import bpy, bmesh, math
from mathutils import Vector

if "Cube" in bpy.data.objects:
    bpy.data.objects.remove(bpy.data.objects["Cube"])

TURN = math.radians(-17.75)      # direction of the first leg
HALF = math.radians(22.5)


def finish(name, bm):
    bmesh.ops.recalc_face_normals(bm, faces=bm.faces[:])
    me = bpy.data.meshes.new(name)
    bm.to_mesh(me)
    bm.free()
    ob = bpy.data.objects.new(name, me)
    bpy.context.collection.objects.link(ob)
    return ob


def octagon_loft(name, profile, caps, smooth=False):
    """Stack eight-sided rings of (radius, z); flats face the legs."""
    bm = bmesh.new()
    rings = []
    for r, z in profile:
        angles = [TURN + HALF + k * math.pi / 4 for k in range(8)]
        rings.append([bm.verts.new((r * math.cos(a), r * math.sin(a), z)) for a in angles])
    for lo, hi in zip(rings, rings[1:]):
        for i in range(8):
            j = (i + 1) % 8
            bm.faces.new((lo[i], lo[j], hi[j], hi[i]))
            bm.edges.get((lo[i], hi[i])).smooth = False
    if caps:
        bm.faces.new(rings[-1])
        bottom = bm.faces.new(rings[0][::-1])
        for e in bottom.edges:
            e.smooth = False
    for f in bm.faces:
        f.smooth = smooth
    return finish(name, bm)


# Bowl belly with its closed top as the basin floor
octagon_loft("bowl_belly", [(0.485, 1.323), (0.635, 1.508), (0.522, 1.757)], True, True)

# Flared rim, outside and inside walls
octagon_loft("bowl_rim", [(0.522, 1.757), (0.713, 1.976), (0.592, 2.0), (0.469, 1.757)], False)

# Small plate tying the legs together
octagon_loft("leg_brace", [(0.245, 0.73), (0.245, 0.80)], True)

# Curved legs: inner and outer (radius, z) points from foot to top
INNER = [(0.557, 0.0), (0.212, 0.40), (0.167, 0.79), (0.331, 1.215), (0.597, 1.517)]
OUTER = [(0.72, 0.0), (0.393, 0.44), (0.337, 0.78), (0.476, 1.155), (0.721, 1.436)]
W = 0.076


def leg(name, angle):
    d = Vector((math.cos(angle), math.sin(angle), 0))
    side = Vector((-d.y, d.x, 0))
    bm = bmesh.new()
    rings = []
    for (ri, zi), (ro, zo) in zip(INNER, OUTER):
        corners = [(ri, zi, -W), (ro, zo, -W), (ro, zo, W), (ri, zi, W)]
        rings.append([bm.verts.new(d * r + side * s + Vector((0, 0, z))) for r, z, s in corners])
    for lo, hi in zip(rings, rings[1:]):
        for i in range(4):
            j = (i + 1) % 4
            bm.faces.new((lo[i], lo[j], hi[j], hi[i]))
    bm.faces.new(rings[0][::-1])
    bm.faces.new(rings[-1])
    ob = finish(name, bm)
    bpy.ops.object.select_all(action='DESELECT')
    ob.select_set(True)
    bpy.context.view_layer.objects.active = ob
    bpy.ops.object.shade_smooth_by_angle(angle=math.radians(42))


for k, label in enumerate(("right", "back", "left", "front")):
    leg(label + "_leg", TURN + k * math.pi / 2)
::::::::
Pick every line of the data that includes the string "True".

### ANSWER BELOW
octagon_loft("bowl_belly", [(0.485, 1.323), (0.635, 1.508), (0.522, 1.757)], True, True)
octagon_loft("leg_brace", [(0.245, 0.73), (0.245, 0.80)], True)
    ob.select_set(True)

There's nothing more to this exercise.